Alcoholism and Medical Marijuana
Alcoholism is the most severe form of alcohol abuse, being classified as a psychological and physical addiction to alcohol. A person who suffers from alcoholism is unable to manage her drinking habits what causes many harmful side effects like vomiting with aspiration, slowed heart rate, life-threatening respiratory depression, lack of pupillary response to light and death in some cases.
Alcohol is a Central Nervous System (CNS) depressant, which consequently slows down mental and physical processes, affecting all parts of the body. Alcohol most commonly affects the brain, liver, pancreas, heart and immune system.
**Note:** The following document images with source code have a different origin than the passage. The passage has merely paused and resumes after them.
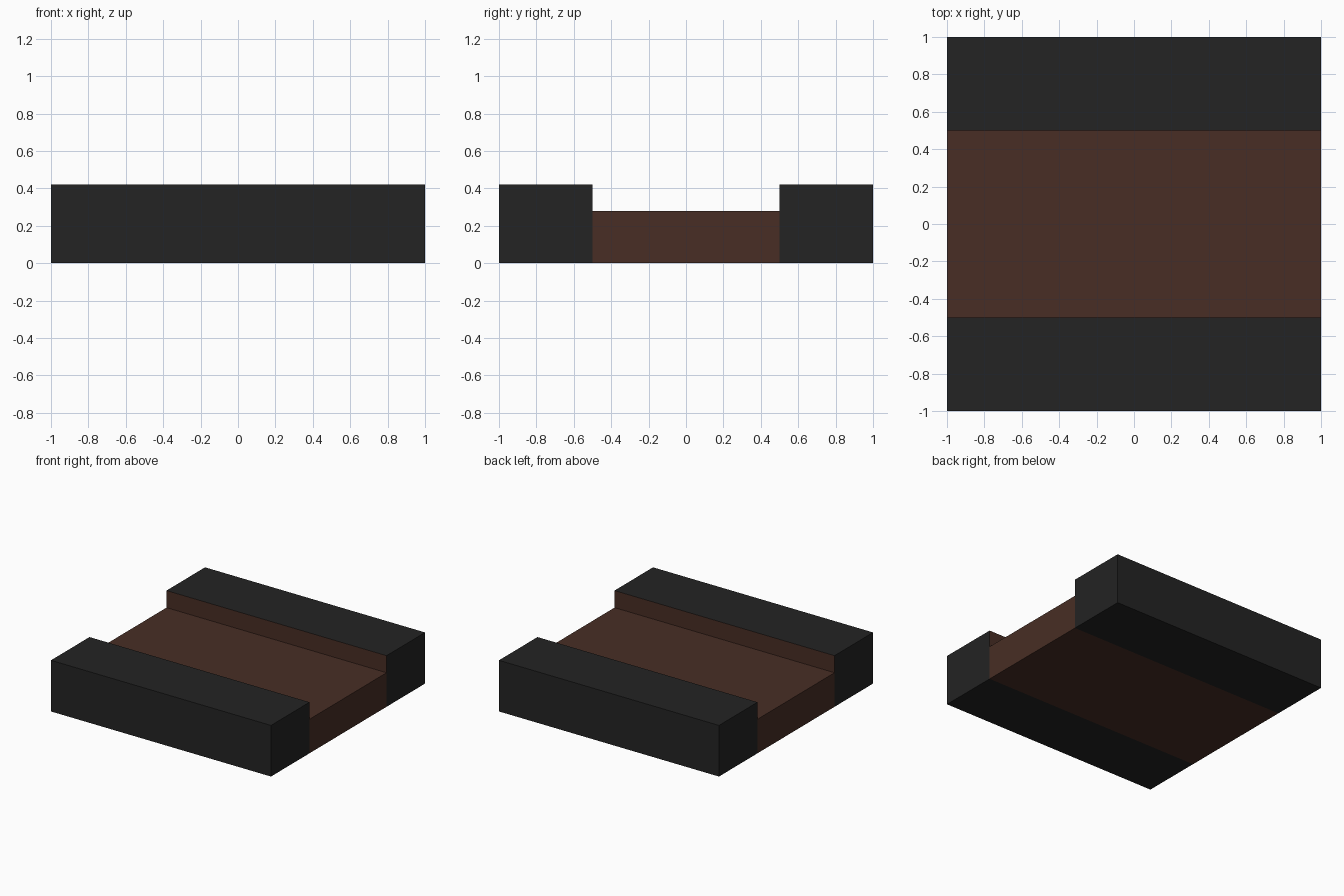
import bpy
import bmesh

if "Cube" in bpy.data.objects:
    bpy.data.objects.remove(bpy.data.objects["Cube"])


def material(name, rgb):
    m = bpy.data.materials.new(name)
    m.diffuse_color = (*rgb, 1.0)
    m.use_nodes = True
    m.node_tree.nodes["Principled BSDF"].inputs["Base Color"].default_value = m.diffuse_color
    return m


charcoal = material("charcoal", (0.017, 0.017, 0.017))
brown = material("dark brown", (0.065, 0.027, 0.018))


def box(name, y0, y1, height, mats):
    bm = bmesh.new()
    bmesh.ops.create_cube(bm, size=1.0)
    for v in bm.verts:
        v.co = (v.co.x * 2.0,
                y0 + (v.co.y + 0.5) * (y1 - y0),
                (v.co.z + 0.5) * height)
    mesh = bpy.data.meshes.new(name)
    for m in mats:
        mesh.materials.append(m)
    # faces that look toward the channel take the second colour
    if len(mats) > 1:
        bm.normal_update()
        for f in bm.faces:
            inward = f.normal.y * (y0 + y1) < -0.1
            f.material_index = 1 if inward else 0
    bm.to_mesh(mesh)
    bm.free()
    ob = bpy.data.objects.new(name, mesh)
    bpy.context.collection.objects.link(ob)
    return ob


# Sunken channel floor between the rails
box("channel_floor", -0.5, 0.5, 0.28, [brown])

# Raised rails, charcoal outside with brown inner walls
box("front_rail", -1.0, -0.5, 0.42, [charcoal, brown])
box("back_rail", 0.5, 1.0, 0.42, [charcoal, brown])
The consequences of alcohol in a person’s body may result in mental illness, increased risk of cancer, liver failure, an irregular heartbeat, Wernicke-Korsakoff syndrome, vision damage and other diseases.
Alcoholism is also known as alcohol use disorder, and it is organized into three categories: mild, moderate and severe. The warning signs of a person with alcoholism usually are:
- Drinking large amounts of alcohol for an extended period
- Presents difficulties in cutting down
- A strong desire for alcohol when not drinking
- Alcohol intolerance with use
- Feeling like never wanting to stop drinking
- Being unable to control how much alcohol you are consuming
- Putting drinking as a priority in your life
- A significant number of studies have shown how cannabis can help with many different diseases and conditions, and alcoholism is among them. According to a study published in 2016, substituting marijuana for alcohol may reduce drinking problems and related problems among alcoholics. The method used was analyzing literature on alcohol and cannabis, and of the 39 studies reviewed, 16 supported substitutions, 10 supported complementarity, 12 support neither, and 1 supports both alternatives.
A different study made in 2012 pointed that among 404 patients recruited from 4 dispensaries in Canada, 41% of them used cannabis as a substitute for alcohol, 36.1% use as a substitute for other illegal substances and 67.8% used cannabis as a substitute for prescription drugs. The main reasons for this substitution are “less withdrawal” with 67.7%, “fewer side effects” with 60.4%.
In 2009, there was also a study with similar patterns showing that 40% of 350 analyzed patients from a dispensary in Berkley, CA have used cannabis as a substitute for alcohol, 26% as a substitute for illicit drugs and 66% as a substitute for prescription drugs. The main reasons for substitutions were “less adverse side effects” with 65% of the patients, “better symptom management” with 57% and “less withdrawal potential” with cannabis of 34%.
Some practitioners in states where they are allowed to recommend medical marijuana if they judge necessary are recommending cannabis to their patients in order to reduce their drinking problems. Although a study published in 2014 by Oxford Journals said that there is no clear pattern of outcomes related to cannabis substitution and all recommendation of cannabis to reduce drinking problems are premature for lack of studies, all criteria appeared to be either satisfied or partially satisfied.
Whether they have concrete proofs or not if cannabis reduces drinking problems, many patients have testified in favor of substituting marijuana for alcohol, claiming that they had a significant decrease in the quantity of alcohol that they used to ingest before.